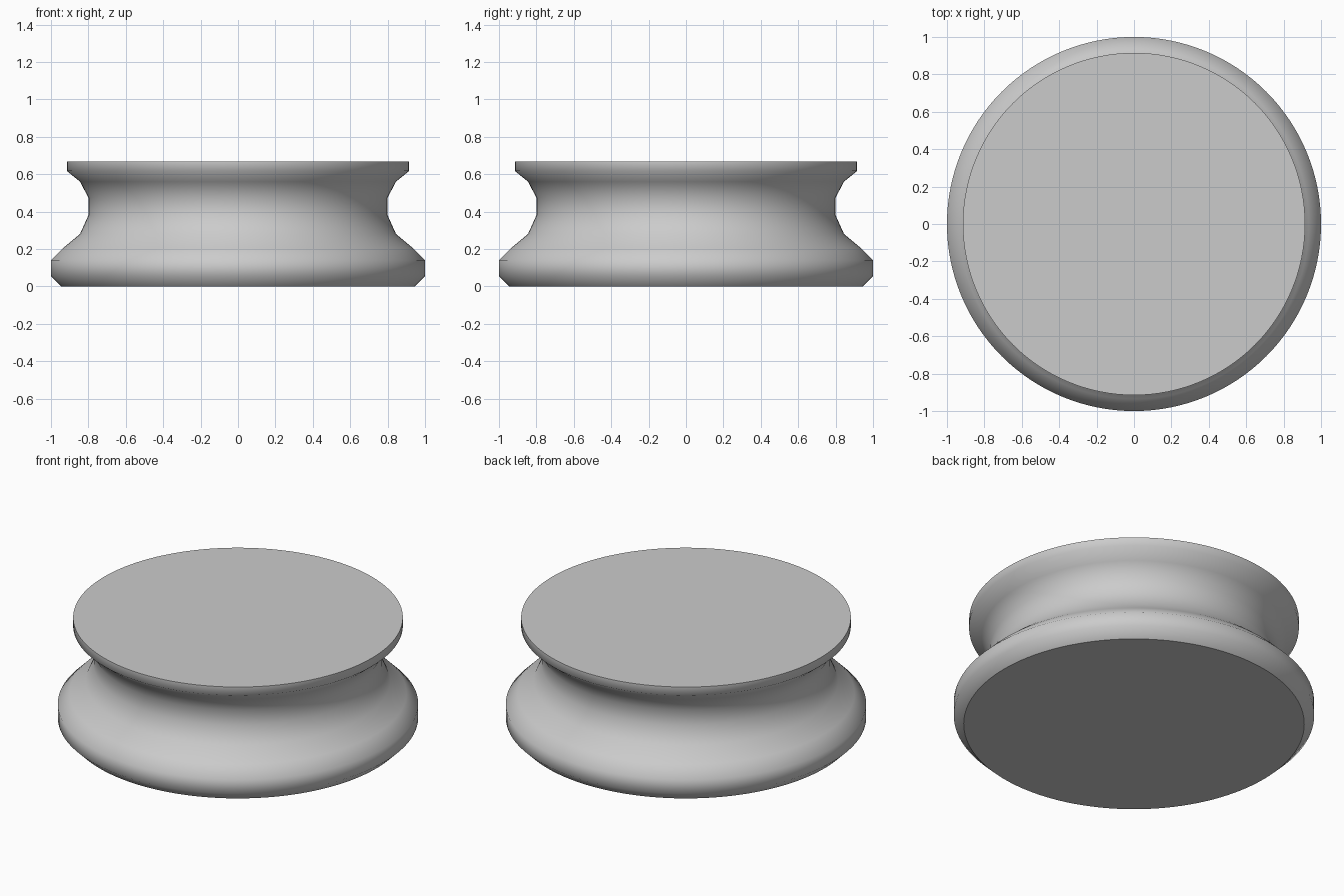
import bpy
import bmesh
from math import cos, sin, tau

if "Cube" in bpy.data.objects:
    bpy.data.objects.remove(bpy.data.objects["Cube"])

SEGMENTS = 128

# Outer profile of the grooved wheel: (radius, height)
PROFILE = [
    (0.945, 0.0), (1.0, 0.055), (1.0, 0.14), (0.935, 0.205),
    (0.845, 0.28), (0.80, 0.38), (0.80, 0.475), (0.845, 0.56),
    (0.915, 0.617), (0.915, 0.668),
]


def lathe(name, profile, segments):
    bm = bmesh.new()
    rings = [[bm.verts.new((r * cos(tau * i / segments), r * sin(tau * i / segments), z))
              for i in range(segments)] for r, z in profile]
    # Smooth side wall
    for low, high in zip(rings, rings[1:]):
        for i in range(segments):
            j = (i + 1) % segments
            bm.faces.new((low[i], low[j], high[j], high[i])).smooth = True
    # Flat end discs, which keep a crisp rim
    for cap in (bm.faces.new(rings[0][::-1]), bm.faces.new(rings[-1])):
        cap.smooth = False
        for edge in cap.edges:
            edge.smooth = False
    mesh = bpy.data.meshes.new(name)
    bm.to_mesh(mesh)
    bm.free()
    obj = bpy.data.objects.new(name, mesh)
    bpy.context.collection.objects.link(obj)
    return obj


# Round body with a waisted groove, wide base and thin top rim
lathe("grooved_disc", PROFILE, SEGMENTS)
________________________________________
TASK DETAILS: In the records above, locate every line with the string "data" and copy it.

WRITTEN SOLUTION:
if "Cube" in bpy.data.objects:
    bpy.data.objects.remove(bpy.data.objects["Cube"])
    mesh = bpy.data.meshes.new(name)
    obj = bpy.data.objects.new(name, mesh)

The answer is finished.